Blast is often worst in the lower portion of the canopy and in sections of the orchard with the lowest elevation (generally areas where frost conditions are most severe). The disease can also be more prevalent in sandy or acidic soils. Tree wounds caused by shaking or pruning don’t automatically create an opportunity for bacterial blast to occur, but the wounds’ presence can increase a tree’s vulnerability.

UC Riverside professor and plant pathologist Jim Adaskaveg is recognized as an expert on bacterial blast, as he has conducted research that has helped identify an effective blast treatment for almond growers. Known as kasugamycin (Kasumin), this application should be sprayed in orchards in February and early March before freezing temperatures are expected.

“If you see the symptoms of bacterial blast, it’s too late,” Adaskaveg warned during an Almond Stage presentation at The Almond Conference 2020.

When applied, kasugamycin helps growers prevent bacterial blast by providing a protective layer on emerging green tissue and blossoms.
The active ingredient in this application is absorbed by the plant’s green tissue and provides even broader control of targeted bacterial pathogens.

As kasugamycin has not yet received full registration (via Section 3), and since there are no registered and effective alternatives for controlling blast, Adaskaveg
worked with the Almond Alliance of California using data from research supported by the Almond Board of California to submit an emergency exemption request (Section 18) to the California Department of Pesticide Regulations (CDPR) and the Environmental Protection Agency. Those exemption requests have been granted the past two years and are being pursued again for 2021. The joint effort to obtain an emergency exemption registration, which permits the use for a limited time, helps to ensure growers have this tool available should they require it for the 2021 bloom season.

Last year, the authorization allowed up to two treatments at least a week apart during bloom – no spraying could occur after petal fall. Treatments are recommended at 64 ounces per acre.

Growers who are concerned about bacterial blast occurring in their orchards this year are highly encouraged to start the process of ordering kasugamycin now as it can take quite some time to receive the product. Those interested in applying should contact their
local County Agricultural Commissioner’s office. Uses under a Section 18 emergency exemption must be requested from the county ag commissioner’s office and be renewed annually, so growers who received permission to use the product last year must apply again this year.

Adaskaveg summed up the potential risk of bacterial blast this way: “It's one of those diseases where, when you have an orchard that’s prone to these conditions, you can [experience] extensive losses. And then next year, it might not be there, but you’re left with the die-back, the dropped leaves and the impacts on your orchard.”

For more information on the process of applying for a Section 18 exemption as well as more information about kasugamycin and its benefits to growers, please view Adaskaveg’s full presentation
from The Almond Conference 2020.
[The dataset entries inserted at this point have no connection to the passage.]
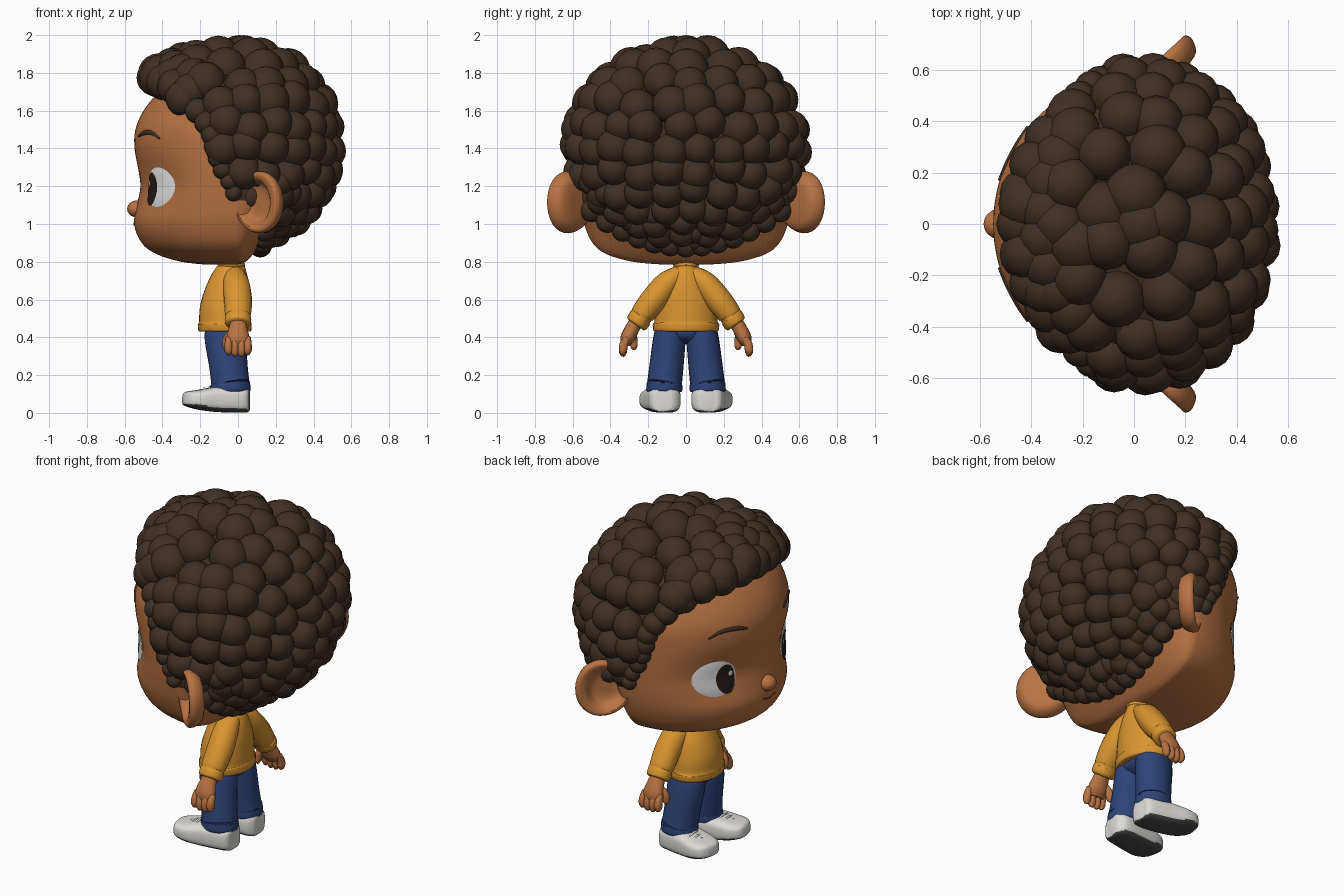
import bpy, math, random
from mathutils import Vector

random.seed(4)
if "Cube" in bpy.data.objects:
    bpy.data.objects.remove(bpy.data.objects["Cube"])


def material(name, rgb):
    m = bpy.data.materials.new(name)
    m.use_nodes = True
    m.diffuse_color = (*rgb, 1)
    m.node_tree.nodes["Principled BSDF"].inputs["Base Color"].default_value = (*rgb, 1)
    return m


HAIR = material("dark brown hair", (.050, .029, .018))
SKIN = material("warm brown skin", (.48, .17, .056))
SHIRT = material("mustard shirt", (.70, .30, .03))
JEANS = material("denim blue", (.027, .058, .19))
SHOE = material("off white shoe", (.72, .71, .67))
SOLE = material("dark grey sole", (.06, .065, .06))
WHITE = material("eye white", (.95, .96, .95))
IRIS = material("dark iris", (.022, .012, .009))
LIP = material("mouth brown", (.18, .05, .025))


def build(name, verts, faces, *mats, rule=None):
    me = bpy.data.meshes.new(name)
    me.from_pydata([tuple(v) for v in verts], [], faces)
    for m in mats:
        me.materials.append(m)
    ob = bpy.data.objects.new(name, me)
    bpy.context.collection.objects.link(ob)
    bpy.context.view_layer.objects.active = ob
    ob.select_set(True)
    bpy.ops.object.mode_set(mode='EDIT')
    bpy.ops.mesh.select_all(action='SELECT')
    bpy.ops.mesh.normals_make_consistent(inside=False)
    bpy.ops.object.mode_set(mode='OBJECT')
    if rule:
        for p in me.polygons:
            p.material_index = rule(p)
    bpy.ops.object.shade_smooth_by_angle(angle=math.radians(50))
    ob.select_set(False)
    return ob


def skin_rings(rings):
    """Join equal closed rings into one capped skin."""
    n = len(rings[0])
    verts = [v for r in rings for v in r]
    faces = [(i * n + j, i * n + (j + 1) % n, (i + 1) * n + (j + 1) % n, (i + 1) * n + j)
             for i in range(len(rings) - 1) for j in range(n)]
    faces += [tuple(range(n)), tuple(range(len(verts) - n, len(verts)))]
    return verts, faces


def spline(rows, steps):
    """Catmull-Rom through rows of numbers."""
    rows = [Vector(r) for r in rows]
    out = []
    for i in range(len(rows) - 1):
        a, b, c, d = rows[max(i - 1, 0)], rows[i], rows[i + 1], rows[min(i + 2, len(rows) - 1)]
        for k in range(steps):
            u = k / steps
            out.append(b + (c - a) * (u / 2) + (a * 2 - b * 5 + c * 4 - d) * (u * u / 2)
                       + (b * 3 - a - c * 3 + d) * (u ** 3 / 2))
    return out + [rows[-1]]


def tube(name, rows, mat, side=1, ref=(1, 0, 0), power=1, n=20, steps=4, extra=(), rule=None):
    """Loft along rows of x, y, z, radius along ref, radius across."""
    rows = spline(rows, steps)
    rings = []
    for i, r in enumerate(rows):
        t = (Vector(rows[min(i + 1, len(rows) - 1)][:3]) - Vector(rows[max(i - 1, 0)][:3])).normalized()
        a = Vector(ref)
        a = (a - t * a.dot(t)).normalized()
        b = t.cross(a)
        ring = []
        for j in range(n):
            c, s = math.cos(math.tau * j / n), math.sin(math.tau * j / n)
            c, s = (math.copysign(abs(q) ** power, q) for q in (c, s))
            p = Vector(r[:3]) + a * (r[3] * c) + b * (r[4] * s)
            ring.append((p.x, p.y * side, p.z))
        rings.append(ring)
    return build(name, *skin_rings(rings), mat, *extra, rule=rule)


def lookup(table, z):
    """Linear interpolation in rows sorted by rising first value."""
    z = min(max(z, table[0][0]), table[-1][0])
    for a, b in zip(table, table[1:]):
        if z <= b[0]:
            u = (z - a[0]) / (b[0] - a[0])
            return [p + (q - p) * u for p, q in zip(a, b)]


def ball(center, radii, n=16, m=10):
    c = Vector(center)
    rings = [[c + Vector((radii[0] * math.sin(q) * math.cos(math.tau * j / n),
                          radii[1] * math.sin(q) * math.sin(math.tau * j / n),
                          radii[2] * math.cos(q))) for j in range(n)]
             for q in [max(.01, math.pi * i / m) if i < m else math.pi - .01 for i in range(m + 1)]]
    return skin_rings(rings)


# Head: height, front depth, back depth, half width
HEAD = spline([(.785, .17, .0, .12), (.80, .30, .04, .28), (.84, .43, .08, .42), (.90, .51, .13, .495),
               (1.0, .55, .21, .54), (1.1, .535, .30, .56), (1.2, .517, .38, .57), (1.3, .53, .43, .575),
               (1.4, .548, .45, .575), (1.5, .543, .45, .57), (1.6, .50, .43, .54), (1.7, .42, .40, .49),
               (1.8, .32, .32, .38), (1.88, .1, .1, .1)], 4)
EYE_T, EYE_Z, EYE_RT, EYE_RZ = .62, 1.195, .24, .105


def face_point(t, z, lift=0):
    """Point on the head at angle t from the front, with shallow eye sockets."""
    _, f, b, w = lookup(HEAD, z)
    p = Vector((-math.cos(t) * (f if math.cos(t) > 0 else b), w * math.sin(t), z))
    near = abs((t + math.pi) % math.tau - math.pi) - EYE_T
    lift -= .02 * math.exp(-(near / .3) ** 2 - ((z - EYE_Z) / .13) ** 2)
    return p + Vector((p.x, p.y, 0)).normalized() * lift


HAIRLINE = [(.8, .09), (1.0, .10), (1.1, .06), (1.14, -.02), (1.2, -.03), (1.3, -.09), (1.4, -.12),
            (1.5, -.14), (1.65, -.25), (1.73, -.45), (1.76, -1)]


def hairline(z):
    return lookup(HAIRLINE, z)[1]


build("head", *skin_rings([[face_point(math.tau * j / 96, r[0]) for j in range(96)] for r in HEAD]),
      SKIN, HAIR, rule=lambda p: int(p.center.x > hairline(p.center.z) + .01
                                     and p.center.z > .9 + .7 * p.center.y ** 2))
build("nose", *ball((-.535, 0, 1.08), (.052, .055, .045)), SKIN)
tube("mouth", [(*face_point(t / 10, .995 + .012 * t * t, .001), .004, .004) for t in (-1, -.5, 0, .5, 1)],
     LIP, ref=(0, 0, 1), n=8)

# Hair: rows of overlapping curls, large on the crown and small at the nape
curls = [(Vector((x, y, z)), .12) for x, y, z in ((.03, 0, 1.88), (-.12, .05, 1.86), (-.22, -.08, 1.855))]
th = .22
while th < 3.05:
    r = .12 - .03 * min(1, th / 1.5) - .018 * max(0, th - 1.8)
    n = max(4, round(math.tau * .53 * math.sin(th) / (1.6 * r)))
    off = random.random()
    for j in range(n):
        a = math.tau * (j + off + random.uniform(-.14, .14)) / n
        q = th + random.uniform(-.05, .05)
        nx, ny, nz = math.sin(q) * math.cos(a), math.sin(q) * math.sin(a), math.cos(q)
        p = Vector((.03 + (.545 - r) * nx, (.67 - r) * ny, 1.42 + (.58 - r) * nz))
        # Sweep the front forward into a quiff
        front = -min(0, nx) * min(1, max(0, (p.z - 1.45) / .25))
        p += Vector((-.2 * front, 0, .06 * front))
        if p.x > hairline(p.z):
            curls.append((p, r * random.uniform(.96, 1.08)))
    th += 1.45 * r / .54
# Fringe over the forehead
for k in range(-8, 9):
    t = k * .12
    if k % 2 == 0:
        curls.append((Vector((-.44 * math.cos(t), .5 * math.sin(t), 1.775 - .11 * math.sin(t) ** 2)), .097))
    else:
        curls.append((Vector((-.35 * math.cos(t), .45 * math.sin(t), 1.83 - .1 * math.sin(t) ** 2)), .105))
for side in (1, -1):
    # Temple and sideburn curls
    for k in range(9):
        z = 1.66 - .062 * k
        _, f, b, w = lookup(HEAD, z)
        x = hairline(z)
        curls.append((Vector((x, side * w * math.sqrt(1 - (x / f) ** 2), z)), .072 - .0035 * k))
# Nape curls from ear to ear
for row in range(3):
    for k in range(-6, 7):
        y = (k + row % 2 / 2) * .083
        z = .885 + .75 * y * y + .075 * row
        _, f, b, w = lookup(HEAD, z)
        x = b * math.sqrt(max(.05, 1 - (y / w) ** 2)) + .015 * row
        curls.append((Vector((x, y, z)), .062 + .004 * row))
verts, faces = [], []
for p, r in curls:
    v, f = ball(p, (r, r, r))
    faces += [tuple(i + len(verts) for i in q) for q in f]
    verts += v
build("curly_hair", verts, faces, HAIR)


def eye_patch(name, t0, z0, rt, rz, lift, mat, side):
    rings = []
    for k in range(9):
        ring = []
        for j in range(28):
            a, r = math.tau * j / 28, 1 - k / 8.1
            t, z = t0 + rt * r * math.cos(a), z0 + rz * r * math.sin(a)
            d = 1 - ((t - EYE_T) / EYE_RT) ** 2 - ((z - EYE_Z) / EYE_RZ) ** 2
            p = face_point(t, z, lift + .018 * max(0, d))
            ring.append((p.x, p.y * side, p.z))
        rings.append(ring)
    v, f = skin_rings(rings)
    ob = build(name, v, f[:-2] + f[-1:], mat)
    # Open plate: make it face outward
    if sum(p.normal.x * p.area for p in ob.data.polygons) > 0:
        ob.data.flip_normals()


# Ear bowl: radius, height
EAR = [(.05, -.062), (.5, -.06), (.85, -.045), (1, 0), (.97, .028), (.86, .034), (.72, .018),
       (.58, -.012), (.35, -.024), (.05, -.024)]

for side, label in ((-1, "left_"), (1, "right_")):
    eye_patch(label + "eye", EYE_T, EYE_Z, EYE_RT, EYE_RZ, .003, WHITE, side)
    eye_patch(label + "iris", .505, 1.185, .105, .088, .006, IRIS, side)
    eye_patch(label + "eye_glint", .45, 1.215, .022, .016, .009, WHITE, side)
    tube(label + "eyebrow", [(*face_point(t, z, -.001), r, .009) for t, z, r in
                             ((.30, 1.465, .006), (.42, 1.482, .013), (.58, 1.482, .011), (.72, 1.452, .004))],
         HAIR, side, ref=(0, 0, 1), n=10)

    # Ear
    rings = []
    for i, (r, h) in enumerate(spline(EAR, 3)):
        shift = -.02 if i > 15 else 0
        ring = []
        for j in range(32):
            c, s = math.cos(math.tau * j / 32), math.sin(math.tau * j / 32)
            u, v = .158 * r * c + shift, .163 * r * s * (1 + .08 * c)
            ring.append((.112 + .74 * u - .67 * h, side * (.612 + .67 * u + .74 * h), 1.115 + v))
        rings.append(ring)
    build(label + "ear", *skin_rings(rings), SKIN)

    # Sleeve with cuff
    tube(label + "sleeve", [(-.02, .03, .745, .05, .04), (-.01, .10, .685, .07, .065), (0, .17, .60, .074, .07),
                            (0, .225, .53, .07, .064), (0, .236, .512, .066, .058), (0, .243, .503, .07, .062),
                            (0, .260, .475, .068, .06), (0, .266, .466, .055, .05)], SHIRT, side)

    # Hand with fingers and thumb
    tube(label + "palm", [(0, .262, .485, .04, .036), (0, .285, .445, .05, .038),
                          (0, .31, .395, .06, .038), (0, .322, .36, .05, .024)], SKIN, side)
    for k in range(4):
        x = -.05 + .034 * k
        tip = .325 - .008 * (k in (1, 2))
        tube(label + "finger_%d" % (k + 1), [(x, .31, .40, .016, .018), (x, .33, .36, .021, .024),
                                             (x, .333, tip, .02, .021), (x, .326, tip - .018, .006, .006)],
             SKIN, side, n=10)
    tube(label + "thumb", [(-.03, .285, .43, .018, .018), (-.058, .278, .39, .022, .022),
                           (-.062, .276, .35, .019, .019), (-.06, .276, .333, .006, .006)], SKIN, side, n=10)

    # Trouser leg with hem
    tube(label + "trouser_leg", [(-.068, .08, .45, .105, .078), (-.066, .088, .39, .11, .086),
                                 (-.052, .102, .26, .102, .09), (-.041, .113, .16, .101, .092),
                                 (-.04, .114, .155, .104, .094), (-.039, .115, .115, .104, .094),
                                 (-.039, .115, .112, .08, .07)], JEANS, side, n=24)

    # Shoe with rounded heel, dark underside and laces
    tube(label + "shoe", [(.062, .11, .068, .052, .03), (.054, .11, .068, .063, .058), (.03, .112, .068, .067, .08),
                          (-.03, .118, .07, .068, .09), (-.12, .133, .071, .066, .094), (-.2, .15, .07, .054, .097),
                          (-.255, .161, .073, .043, .083), (-.28, .166, .075, .035, .058),
                          (-.29, .168, .076, .022, .03)],
         SHOE, side, ref=(0, 0, 1), power=.6, n=36, extra=(SOLE,),
         rule=lambda p: int(p.normal.z < -.5 and p.center.z < .06))
    for k in range(3):
        x, y, z = -.15 - .028 * k, .137 + .006 * k, .138 - .009 * k
        tube(label + "lace_%d" % (k + 1), [(x, y - .045, z - .012, .005, .005), (x, y, z, .006, .006),
                                           (x, y + .045, z - .012, .005, .005)], SHOE, side, n=8)

# Torso, collar, hips and neck
tube("shirt", [(-.07, 0, .43, .125, .155), (-.07, 0, .436, .14, .172), (-.07, 0, .47, .142, .176),
               (-.07, 0, .482, .136, .168), (-.068, 0, .55, .134, .162), (-.055, 0, .64, .12, .14),
               (-.042, 0, .72, .098, .10), (-.035, 0, .77, .075, .068), (-.035, 0, .79, .062, .058)],
     SHIRT, n=32)
tube("collar", [(-.035 + .064 * math.cos(a), .06 * math.sin(a), .785, .012, .009)
                for a in [math.tau * i / 16 for i in range(17)]], SHIRT, ref=(0, 0, 1), n=8, steps=2)
build("hips", *ball((-.067, 0, .43), (.106, .155, .065), 24, 12), JEANS)
tube("neck", [(-.035, 0, .74, .055, .05), (-.035, 0, .79, .052, .048), (-.035, 0, .85, .06, .055)], SKIN)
1. To note: Since the disease is caused by a bacterium, the fungicides commonly applied during bloom to control fungal pathogens are not effective in controlling bacterial blast.